As Kitimat’s real estate sector booms, elsewhere it has slowed down.

"Our market has clearly shifted," says Okanagan Mainline Real Estate Board president Marv Beer.

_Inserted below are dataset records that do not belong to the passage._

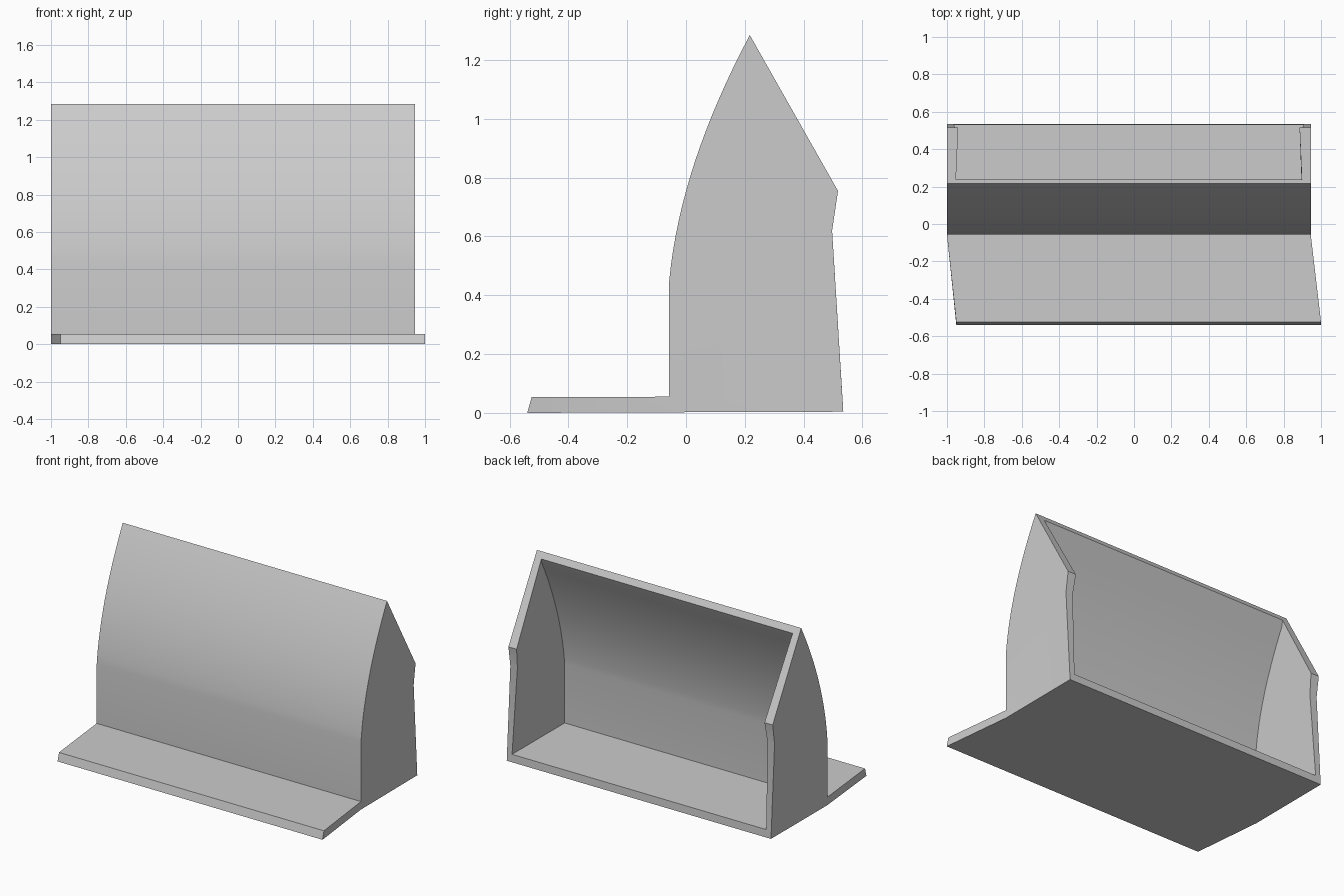
import bpy
import bmesh
import math
from mathutils import Vector

cube = bpy.data.objects.get("Cube")
if cube:
    bpy.data.objects.remove(cube, do_unlink=True)

grey = bpy.data.materials.new("light_grey")
grey.use_nodes = True
grey.diffuse_color = (0.6, 0.6, 0.6, 1)
grey.node_tree.nodes["Principled BSDF"].inputs["Base Color"].default_value = (0.6, 0.6, 0.6, 1)

LEFT, RIGHT = 0.945, -1.0     # outer sides of the housing
WALL, FLOOR = 0.04, 0.055
FRONT = -0.057
STEPS = 16

# Front panel profile (y, z): straight foot, then a curve up to the ridge
start, bend, ridge = Vector((FRONT, 0.45)), Vector((-0.02, 0.84)), Vector((0.217, 1.285))
outer = [Vector((FRONT, FLOOR))]
inner = [Vector((FRONT + WALL, FLOOR))]
for i in range(STEPS + 1):
    t = i / STEPS
    point = start * (1 - t) ** 2 + bend * 2 * t * (1 - t) + ridge * t * t
    tangent = ((bend - start) * (1 - t) + (ridge - bend) * t).normalized()
    outer.append(point)
    inner.append(point + Vector((tangent.y, -tangent.x)) * WALL)

# Open back edge, from the ridge down to the floor
corner, waist = Vector((0.517, 0.755)), Vector((0.497, 0.62))
inner[-1] = ridge + (corner - ridge).normalized() * 0.045
outer += [corner, waist, Vector((0.535, 0.004))]
inner += [corner, waist, Vector((0.532, FLOOR))]
thickness = [WALL] * (len(inner) - 4) + [0.048, 0.06, 0.052, 0.037]

bm = bmesh.new()


def row(profile, x, insets=None):
    insets = insets or [0] * len(profile)
    return [bm.verts.new((x + d, p.x, p.y)) for p, d in zip(profile, insets)]


out_r, out_l = row(outer, RIGHT), row(outer, LEFT)
in_r = row(inner, RIGHT, thickness)
in_l = row(inner, LEFT, [-d for d in thickness])
last = len(outer) - 1
top = last - 3

# Curved front panel, outside and inside
for i in range(top):
    bm.faces.new((out_r[i], out_l[i], out_l[i + 1], out_r[i + 1]))
    bm.faces.new((in_r[i], in_r[i + 1], in_l[i + 1], in_l[i]))

# Rim around the open back
for i in range(top, last):
    bm.faces.new((out_r[i], out_r[i + 1], in_r[i + 1], in_r[i]))
    bm.faces.new((out_l[i], in_l[i], in_l[i + 1], out_l[i + 1]))
bm.faces.new((out_r[top], out_l[top], in_l[top], in_r[top]))
bm.faces.new((out_r[last], in_r[last], in_l[last], out_l[last]))

# Inner side walls and floor
bm.faces.new(in_r)
bm.faces.new(in_l[::-1])
bm.faces.new((in_r[0], in_l[0], in_l[last], in_r[last]))

# Outer side walls
foot_r = bm.verts.new((RIGHT, FRONT, 0.002))
foot_l = bm.verts.new((LEFT, FRONT, 0.002))
bm.faces.new(out_r + [foot_r])
bm.faces.new([foot_l] + out_l[::-1])

# Skewed front lip and underside
lip_r, lip_l = [[bm.verts.new((x, y, z)) for y, z in ((-0.54, 0), (-0.525, 0.054))]
                for x in (-0.95, 1.0)]
bm.faces.new((lip_r[0], lip_l[0], lip_l[1], lip_r[1]))
bm.faces.new((lip_r[1], lip_l[1], out_l[0], out_r[0]))
bm.faces.new((lip_r[0], lip_r[1], out_r[0], foot_r))
bm.faces.new((lip_l[0], foot_l, out_l[0], lip_l[1]))
bm.faces.new((lip_r[0], foot_r, foot_l, lip_l[0]))
bm.faces.new((foot_r, out_r[last], out_l[last], foot_l))

bmesh.ops.recalc_face_normals(bm, faces=bm.faces[:])
mesh = bpy.data.meshes.new("open_housing")
bm.to_mesh(mesh)
bm.free()
mesh.materials.append(grey)
housing = bpy.data.objects.new("open_housing", mesh)
bpy.context.collection.objects.link(housing)

bpy.ops.object.select_all(action='DESELECT')
housing.select_set(True)
bpy.context.view_layer.objects.active = housing
bpy.ops.object.shade_smooth_by_angle(angle=math.radians(25))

His region only reported 585 residential closings last month, compared to nearly 750 a year ago – and according to Beers, that’s due to the provincial Speculation Tax targeting empty residences. The B.C. Real Estate Association (BCREA) estimates that one in five residential sales in the Okanagan involves buyers from outside B.C.

However, as the saying goes, one man's trash is another man's treasure.  The Kamloops and District Real Estate Association president Doren Quinton says the tax in the Kelowna region has steered more purchasers to his community, although he too has noticed a market shift in recent months, saying "prospective buyers are becoming more cautious."

While Kamloops and area homes sales are showing a year-to-date decline of 9%, the average house price has climbed 9.2% to nearly $428,000.

As for the housing market further north, The B.C. Northern Real Estate Board reports sales have slowed, though prices remain generally stable. While communities such as Prince George, and Prince Rupert are reporting fewer sold signs in 2018, Williams Lake, Quesnel and Terrace continue to post modest increases.

So where is the Interior real estate market heading?

“It’s anyone’s guess,” says BCREA economist Brendon Augmundson. While he does see a modest correction in the short term for the overall B.C. market, Augmundson says there are also rumblings that Ottawa's more stringent mortgage stress test may be eased sooner than later – and that could ignite a new round of buying.

In short, with the exception of communities impacted by the current LNG excitement, the Interior housing market is once again returning to balance.

The question is, for how long?

As always, I welcome your comments on Twitter @kammornanchor

Bob Price is a veteran B.C. broadcaster who anchored the morning news on CHNL radio in Kamloops for the past 30 years. Bob is also a past Webster Award winner whose previous stops included Vancouver and Calgary.